Work instructions:
How many lines in the records below contain "steps"? Reply with the number only.

Provided records:
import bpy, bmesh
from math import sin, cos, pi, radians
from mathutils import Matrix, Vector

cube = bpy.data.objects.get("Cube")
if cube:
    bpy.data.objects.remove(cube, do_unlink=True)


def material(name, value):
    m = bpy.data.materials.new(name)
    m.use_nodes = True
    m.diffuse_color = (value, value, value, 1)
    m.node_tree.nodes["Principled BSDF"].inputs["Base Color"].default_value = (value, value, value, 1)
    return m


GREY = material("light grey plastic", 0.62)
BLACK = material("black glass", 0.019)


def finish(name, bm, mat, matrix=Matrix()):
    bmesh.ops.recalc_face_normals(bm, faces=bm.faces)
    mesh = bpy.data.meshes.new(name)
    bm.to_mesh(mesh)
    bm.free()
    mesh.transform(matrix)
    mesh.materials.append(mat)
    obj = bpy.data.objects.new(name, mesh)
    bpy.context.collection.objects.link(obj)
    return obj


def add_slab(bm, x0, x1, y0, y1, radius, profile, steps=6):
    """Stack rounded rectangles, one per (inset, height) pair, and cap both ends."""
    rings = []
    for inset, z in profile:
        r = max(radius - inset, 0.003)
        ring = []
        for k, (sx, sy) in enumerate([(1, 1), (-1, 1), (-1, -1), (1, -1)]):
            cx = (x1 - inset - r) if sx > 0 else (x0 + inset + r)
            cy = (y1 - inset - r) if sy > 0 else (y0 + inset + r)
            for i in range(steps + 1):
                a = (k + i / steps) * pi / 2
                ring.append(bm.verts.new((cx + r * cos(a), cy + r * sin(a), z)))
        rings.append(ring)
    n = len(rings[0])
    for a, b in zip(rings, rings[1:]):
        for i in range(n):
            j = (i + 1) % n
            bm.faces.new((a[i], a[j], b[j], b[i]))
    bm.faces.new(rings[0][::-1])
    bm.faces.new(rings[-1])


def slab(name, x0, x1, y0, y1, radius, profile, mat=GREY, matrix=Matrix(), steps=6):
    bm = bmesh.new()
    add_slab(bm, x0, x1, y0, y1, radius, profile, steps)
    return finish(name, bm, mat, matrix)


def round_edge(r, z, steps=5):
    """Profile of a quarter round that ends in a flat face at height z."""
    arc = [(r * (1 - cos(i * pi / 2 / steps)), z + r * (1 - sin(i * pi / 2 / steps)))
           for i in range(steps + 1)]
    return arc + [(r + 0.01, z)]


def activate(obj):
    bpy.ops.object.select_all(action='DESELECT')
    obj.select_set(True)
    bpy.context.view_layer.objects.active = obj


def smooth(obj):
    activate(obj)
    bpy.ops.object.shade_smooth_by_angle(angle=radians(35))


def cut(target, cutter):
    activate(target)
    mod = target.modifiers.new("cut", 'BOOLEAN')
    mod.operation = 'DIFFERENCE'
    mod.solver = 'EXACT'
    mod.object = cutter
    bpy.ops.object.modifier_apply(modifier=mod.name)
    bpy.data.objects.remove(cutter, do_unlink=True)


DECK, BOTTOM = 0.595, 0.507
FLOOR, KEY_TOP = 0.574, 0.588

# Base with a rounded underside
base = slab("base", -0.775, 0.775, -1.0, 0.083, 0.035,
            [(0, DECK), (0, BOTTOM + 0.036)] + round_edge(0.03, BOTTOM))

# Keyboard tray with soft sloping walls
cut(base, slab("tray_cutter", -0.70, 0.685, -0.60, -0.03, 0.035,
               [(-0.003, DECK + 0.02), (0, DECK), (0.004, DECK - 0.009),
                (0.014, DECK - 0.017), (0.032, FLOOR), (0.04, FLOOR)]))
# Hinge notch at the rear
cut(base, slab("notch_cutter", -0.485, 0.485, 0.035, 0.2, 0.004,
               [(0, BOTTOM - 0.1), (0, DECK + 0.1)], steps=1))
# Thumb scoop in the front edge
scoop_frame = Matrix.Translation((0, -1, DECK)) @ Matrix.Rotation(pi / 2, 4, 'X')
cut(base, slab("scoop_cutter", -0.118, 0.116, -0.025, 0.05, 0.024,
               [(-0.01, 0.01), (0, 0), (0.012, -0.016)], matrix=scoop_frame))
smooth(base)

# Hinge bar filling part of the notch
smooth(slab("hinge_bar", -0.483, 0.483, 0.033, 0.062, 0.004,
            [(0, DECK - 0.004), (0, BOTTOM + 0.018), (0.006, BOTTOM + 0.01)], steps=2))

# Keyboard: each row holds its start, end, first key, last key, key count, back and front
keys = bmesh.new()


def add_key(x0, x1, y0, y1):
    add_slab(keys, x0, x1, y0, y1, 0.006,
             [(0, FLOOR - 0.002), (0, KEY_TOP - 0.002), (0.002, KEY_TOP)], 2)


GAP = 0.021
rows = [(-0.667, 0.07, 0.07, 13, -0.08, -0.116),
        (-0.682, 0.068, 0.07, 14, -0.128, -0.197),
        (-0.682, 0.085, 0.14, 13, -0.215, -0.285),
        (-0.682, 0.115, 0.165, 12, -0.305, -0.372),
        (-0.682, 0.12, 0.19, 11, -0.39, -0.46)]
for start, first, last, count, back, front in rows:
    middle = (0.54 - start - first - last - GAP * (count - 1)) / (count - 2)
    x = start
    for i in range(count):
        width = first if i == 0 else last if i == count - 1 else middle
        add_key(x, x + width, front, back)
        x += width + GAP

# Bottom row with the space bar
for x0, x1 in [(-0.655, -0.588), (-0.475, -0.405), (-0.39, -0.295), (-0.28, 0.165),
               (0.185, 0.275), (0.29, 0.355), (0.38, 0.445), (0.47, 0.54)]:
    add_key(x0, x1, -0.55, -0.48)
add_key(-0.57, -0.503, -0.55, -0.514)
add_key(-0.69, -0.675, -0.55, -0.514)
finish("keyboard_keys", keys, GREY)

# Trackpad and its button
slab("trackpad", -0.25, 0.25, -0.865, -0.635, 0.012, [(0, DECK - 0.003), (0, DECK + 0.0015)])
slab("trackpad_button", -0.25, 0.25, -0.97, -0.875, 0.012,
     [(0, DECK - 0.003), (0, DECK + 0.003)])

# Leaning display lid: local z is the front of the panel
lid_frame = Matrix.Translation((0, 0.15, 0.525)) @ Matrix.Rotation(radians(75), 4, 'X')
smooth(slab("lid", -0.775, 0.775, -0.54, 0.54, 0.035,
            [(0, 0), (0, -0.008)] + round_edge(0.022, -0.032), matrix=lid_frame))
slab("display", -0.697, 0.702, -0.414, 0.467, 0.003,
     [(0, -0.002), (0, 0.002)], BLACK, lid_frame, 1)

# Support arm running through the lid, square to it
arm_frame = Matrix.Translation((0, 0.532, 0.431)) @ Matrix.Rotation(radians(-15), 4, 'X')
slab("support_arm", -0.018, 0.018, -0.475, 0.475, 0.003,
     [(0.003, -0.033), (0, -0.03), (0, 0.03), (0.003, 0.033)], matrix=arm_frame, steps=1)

The completed task:
11